A bruised reed...
Updated: Oct 1
Anna Chaplain in Newcastle, Joan Grenfell, turns to scripture for encouragement as lockdown restrictions tighten in the north-east: 'I am now writing a little "Thought for the Day" and handing them into the care homes, hoping they will help both residents and staff.'
A bruised reed he will not break, a smouldering wick he will not snuff out. Isaiah 42:3
The person spoken of by the prophet Isaiah is the coming Messiah. It is Jesus. These verses tell us so much about the character of Jesus.
But who are these bruised reeds and smouldering wicks? Surely we are not to think of them as actual reeds or wicks?
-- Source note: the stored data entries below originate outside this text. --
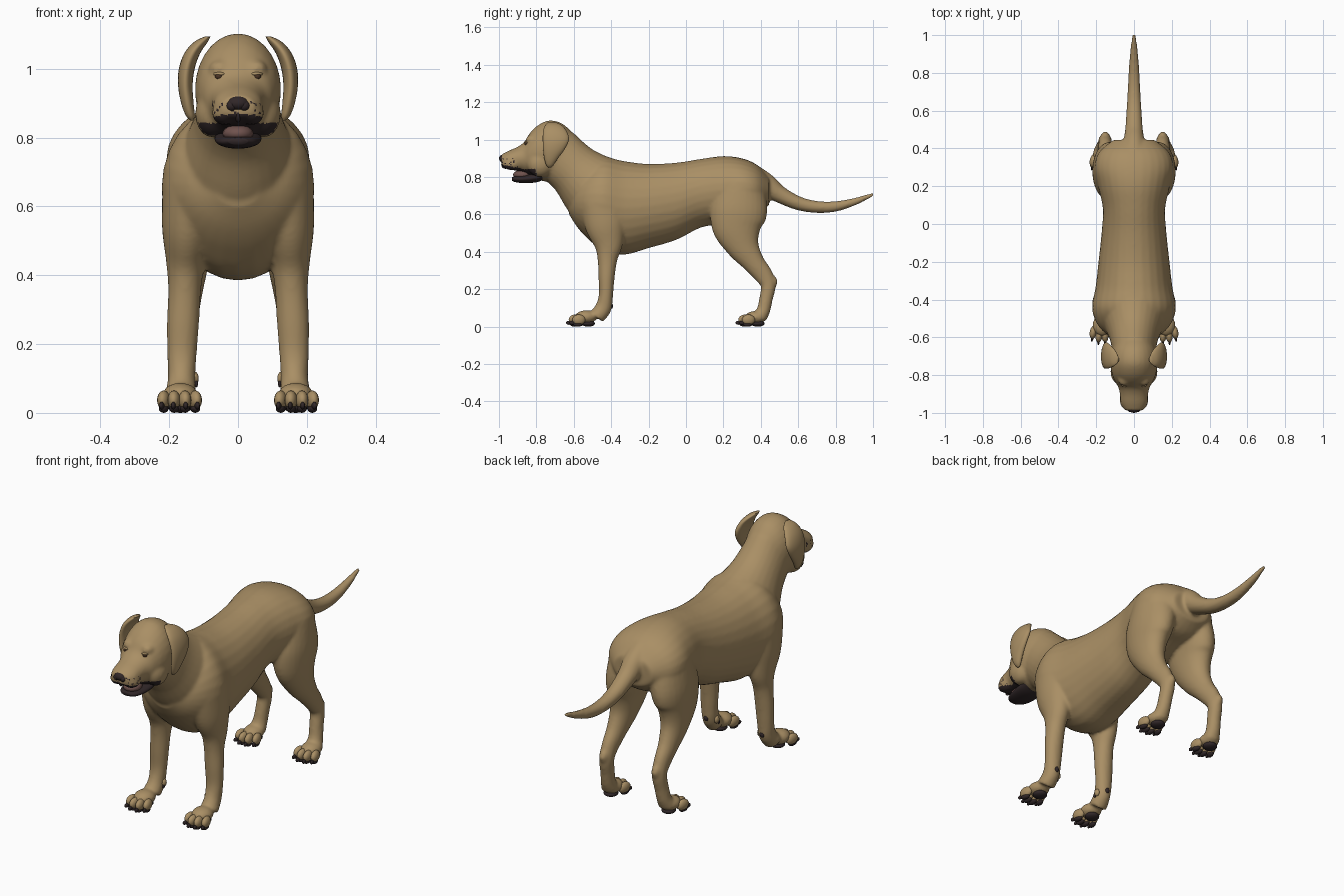
import bpy, bmesh, math, random
from mathutils import Vector, Matrix

random.seed(4)


def material(name, rgb):
    m = bpy.data.materials.new(name)
    m.diffuse_color = (*rgb, 1)
    return m


TAN = material("tan coat", (0.40, 0.275, 0.13))
DARK = material("dark skin", (0.03, 0.02, 0.021))
PINK = material("mouth pink", (0.16, 0.085, 0.075))
EYE = material("eye brown", (0.07, 0.035, 0.018))


def spline(rows, steps=5):
    """Catmull-Rom through tuples of numbers."""
    out = []
    for i in range(len(rows) - 1):
        p = [rows[max(i - 1, 0)], rows[i], rows[i + 1], rows[min(i + 2, len(rows) - 1)]]
        for s in range(steps):
            t = s / steps
            out.append([0.5 * (2 * b + (c - a) * t + (2 * a - 5 * b + 4 * c - d) * t * t
                               + (3 * b - a - 3 * c + d) * t ** 3) for a, b, c, d in zip(*p)])
    return out + [list(rows[-1])]


def loft(bm, rows, side=1, axis=None, n=28):
    """Elliptical tube; rows are (x, y, z, half width in x, half depth)."""
    rows = spline(rows)
    pts = [Vector((side * r[0], r[1], r[2])) for r in rows]
    rings = []
    for i, r in enumerate(rows):
        t = axis or (pts[min(i + 1, len(pts) - 1)] - pts[max(i - 1, 0)])
        nrm = Vector((0, -t[2], t[1])).normalized()
        rings.append([bm.verts.new(pts[i] + Vector((math.cos(k * math.tau / n) * r[3], 0, 0))
                                   + nrm * math.sin(k * math.tau / n) * r[4]) for k in range(n)])
    for a, b in zip(rings, rings[1:]):
        for k in range(n):
            bm.faces.new((a[k], a[(k + 1) % n], b[(k + 1) % n], b[k]))
    bm.faces.new(rings[0])
    bm.faces.new(rings[-1])


def stations(bm, rows):
    """Upright cross-sections; rows are (y, top, bottom, half width)."""
    loft(bm, [(0, y, (t + b) / 2, w, (t - b) / 2) for y, t, b, w in rows], axis=(0, 1, 0))


def blob(bm, loc, rad, turn=0, seg=16):
    mat = Matrix.Translation(loc) @ Matrix.Rotation(turn, 4, 'Z') @ Matrix.Diagonal((*rad, 1))
    bmesh.ops.create_uvsphere(bm, u_segments=seg, v_segments=seg // 2 + 2, radius=1, matrix=mat)


def finish(name, bm, mat):
    bmesh.ops.recalc_face_normals(bm, faces=bm.faces)
    me = bpy.data.meshes.new(name)
    bm.to_mesh(me)
    bm.free()
    me.materials.append(mat)
    for p in me.polygons:
        p.use_smooth = True
    ob = bpy.data.objects.new(name, me)
    bpy.context.collection.objects.link(ob)
    return ob


# Body: torso, neck, head, legs and tail, fused into one skin
bm = bmesh.new()
stations(bm, [(-.625, .72, .60, .07), (-.58, .80, .53, .15), (-.52, .865, .465, .20),
              (-.44, .905, .405, .222), (-.33, .885, .385, .203), (-.2, .87, .42, .188),
              (-.05, .877, .465, .172), (.08, .897, .53, .165), (.2, .912, .55, .19),
              (.3, .90, .58, .208), (.38, .865, .60, .185), (.445, .80, .65, .11)])
loft(bm, [(0, -.38, .66, .19, .22), (0, -.50, .75, .165, .188), (0, -.60, .84, .128, .147),
          (0, -.70, .93, .112, .145)])
stations(bm, [(-.60, 1.03, .84, .075), (-.66, 1.085, .80, .112), (-.73, 1.103, .775, .125),
              (-.79, 1.078, .785, .118), (-.835, 1.035, .805, .10), (-.865, .988, .82, .083),
              (-.90, .962, .832, .075), (-.95, .940, .842, .069), (-.987, .92, .862, .048)])
loft(bm, [(0, .36, .79, .075, .075), (0, .43, .755, .058, .062), (0, .5, .708, .047, .046),
          (0, .6, .660, .040, .037), (0, .7, .640, .034, .032), (0, .8, .643, .029, .028),
          (0, .9, .668, .022, .020), (0, .97, .695, .014, .013), (0, 1.004, .708, .009, .008)])
for s in (1, -1):
    loft(bm, [(.13, -.44, .66, .09, .13), (.145, -.43, .54, .076, .11), (.152, -.415, .44, .057, .078),
              (.155, -.42, .36, .048, .053), (.160, -.425, .26, .047, .043), (.163, -.428, .17, .043, .038),
              (.164, -.442, .10, .040, .044), (.167, -.478, .052, .046, .042)], s)
    loft(bm, [(.10, .29, .76, .105, .13), (.13, .282, .63, .09, .153), (.14, .275, .53, .076, .135),
              (.146, .305, .43, .060, .09), (.150, .360, .345, .046, .060), (.152, .415, .275, .037, .050),
              (.153, .440, .22, .035, .040), (.157, .428, .15, .034, .036), (.162, .415, .09, .036, .036),
              (.166, .395, .05, .045, .038)], s)
    blob(bm, (s * .152, .462, .240), (.024, .028, .035))       # heel point
    blob(bm, (s * .168, -.535, .052), (.052, .060, .036))      # front foot
    blob(bm, (s * .168, .372, .050), (.050, .060, .034))       # hind foot
    blob(bm, (s * .052, -.825, 1.0), (.032, .032, .026))       # brow
    blob(bm, (s * .040, -.930, .872), (.036, .055, .036))      # upper lip
    blob(bm, (s * .075, -.78, .87), (.05, .07, .07))           # cheek
body = finish("body", bm, TAN)
mod = body.modifiers.new("fuse", 'REMESH')
mod.mode = 'VOXEL'
mod.voxel_size = .008
mod.use_smooth_shade = True
mod = body.modifiers.new("soften", 'SMOOTH')
mod.iterations = 7
dg = bpy.context.evaluated_depsgraph_get()
skin = bpy.data.meshes.new_from_object(body.evaluated_get(dg))
body.modifiers.clear()
body.data = skin
skin.materials.clear()
for m in (TAN, DARK):
    skin.materials.append(m)
# Dark lips, muzzle freckles and soles by position
for p in skin.polygons:
    x, y, z = p.center
    lip = y < -.80 and z < .842 + max(0, -.86 - y) * .2
    freckle = y < -.875 and z < .905 and random.random() < .09
    p.material_index = int(lip or freckle or z < .02)
    p.use_smooth = True
bpy.context.view_layer.update()

# Ears
bm = bmesh.new()
for s in (1, -1):
    rows = [(1.094, -.735, -.70, .088, .008), (1.078, -.752, -.665, .108, .02), (1.045, -.764, -.638, .133, .023),
            (1.0, -.766, -.626, .149, .023), (.95, -.764, -.648, .153, .021), (.90, -.758, -.684, .147, .018),
            (.865, -.748, -.708, .139, .013), (.85, -.736, -.722, .134, .004)]
    loft(bm, [(x, (f + b) / 2, z, w, (b - f) / 2) for z, f, b, x, w in rows], s, axis=(0, 0, 1))
finish("ears", bm, TAN)

# Nose with the groove below it
bm = bmesh.new()
blob(bm, (0, -.972, .900), (.034, .028, .022))
for s in (1, -1):
    blob(bm, (s * .018, -.974, .893), (.019, .022, .018))
blob(bm, (0, -.966, .868), (.009, .022, .024))
finish("nose", bm, DARK)

# Lower jaw and open mouth
bm = bmesh.new()
stations(bm, [(-.75, .835, .79, .06), (-.80, .825, .772, .068), (-.86, .812, .768, .063),
              (-.905, .806, .771, .050), (-.93, .799, .780, .028)])
finish("lower_jaw", bm, DARK)
bm = bmesh.new()
blob(bm, (0, -.875, .812), (.045, .05, .026))
finish("tongue", bm, PINK)

# Eyes, set on the face surface
eyes, lids = bmesh.new(), bmesh.new()
for s in (1, -1):
    ok, hit, nrm, idx = body.ray_cast(Vector((s * .055, -2, .978)), Vector((0, 1, 0)))
    c = hit if ok else Vector((s * .055, -.855, .978))
    blob(eyes, c + Vector((0, .005, 0)), (.012, .011, .010))
    blob(lids, c + Vector((0, .008, .007)), (.019, .012, .006), s * .5)
finish("eyes", eyes, EYE)
finish("eyelids", lids, TAN)

# Toes, claws and pads on all four feet
toes, claws, pads = bmesh.new(), bmesh.new(), bmesh.new()
for s in (1, -1):
    for fy in (-.535, .372):
        for dx, dy in ((-.046, -.038), (-.016, -.056), (.016, -.056), (.046, -.038)):
            x, y = s * (.170 + dx), fy + dy
            turn = s * dx * 4
            blob(toes, (x, y, .037), (.0185, .036, .028), turn)
            blob(claws, (x + s * dx * .12, y - .034, .021), (.007, .017, .011), turn, 10)
            blob(pads, (x, y - .004, .013), (.014, .026, .013), turn, 12)
        blob(pads, (s * .168, fy + .012, .017), (.036, .036, .017))
    blob(pads, (s * .163, -.403, .110), (.014, .013, .016), 0, 12)
    blob(toes, (s * .126, -.435, .100), (.012, .016, .020), 0, 12)
    blob(claws, (s * .121, -.446, .084), (.005, .008, .010), 0, 10)
finish("toes", toes, TAN)
finish("claws", claws, DARK)
finish("paw_pads", pads, DARK)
I think not.
At any time in our lives, it may be that any one of us is that bruised reed or smouldering wick of which Isaiah speaks. It may be that ill health; financial worry; broken relationship; an addiction; a family crisis – any of these might make us feel less than whole… make us feel bruised and struggling to live life fully.
When we find ourselves in that place, the prophet’s words offer hope.
At such times we may feel that we have been abandoned by family and friends, and that might be true... but we are never abandoned by Jesus.
We live in a society which tends to uphold only the successful, the strong, the winner, the unbroken. Jesus, on the other hand, is the Messiah of the broken, the unsuccessful, the hurting, the troubled. There is no bruised reed or broken life, no life so crushed by pain or sorrow, that cannot be held by Jesus and restored to wholeness.
A final thought. It may be that our healing comes to its completion when we reach out, in the name of Jesus, to other bruised reeds or smouldering wicks, encouraging them to begin their journey towards wholeness and a life restored.
'Things have got tighter again here in the north-east with care homes completely shut down again, and with essential visitors only allowed on the premises.
'I have been continuing my Skype services and feel that we are all getting used to it and feeling more comfortable worshipping in this way. I sense increased connection between us with responses coming from the residents.
'For the future I am planning, on Remembrance day, a short service and another, sometime around All Soul’s Day, as a way of recognising and giving thanks for the lives of those who have died in the past months.'
We applaud all who are staying resolutely cheerful despite current challenges and especially our network members who are finding positive ways to spread hope and good cheer even as visiting is severely curtailed in care homes. Such 'Thoughts for the Day' remind residents and staff they are not forgotten.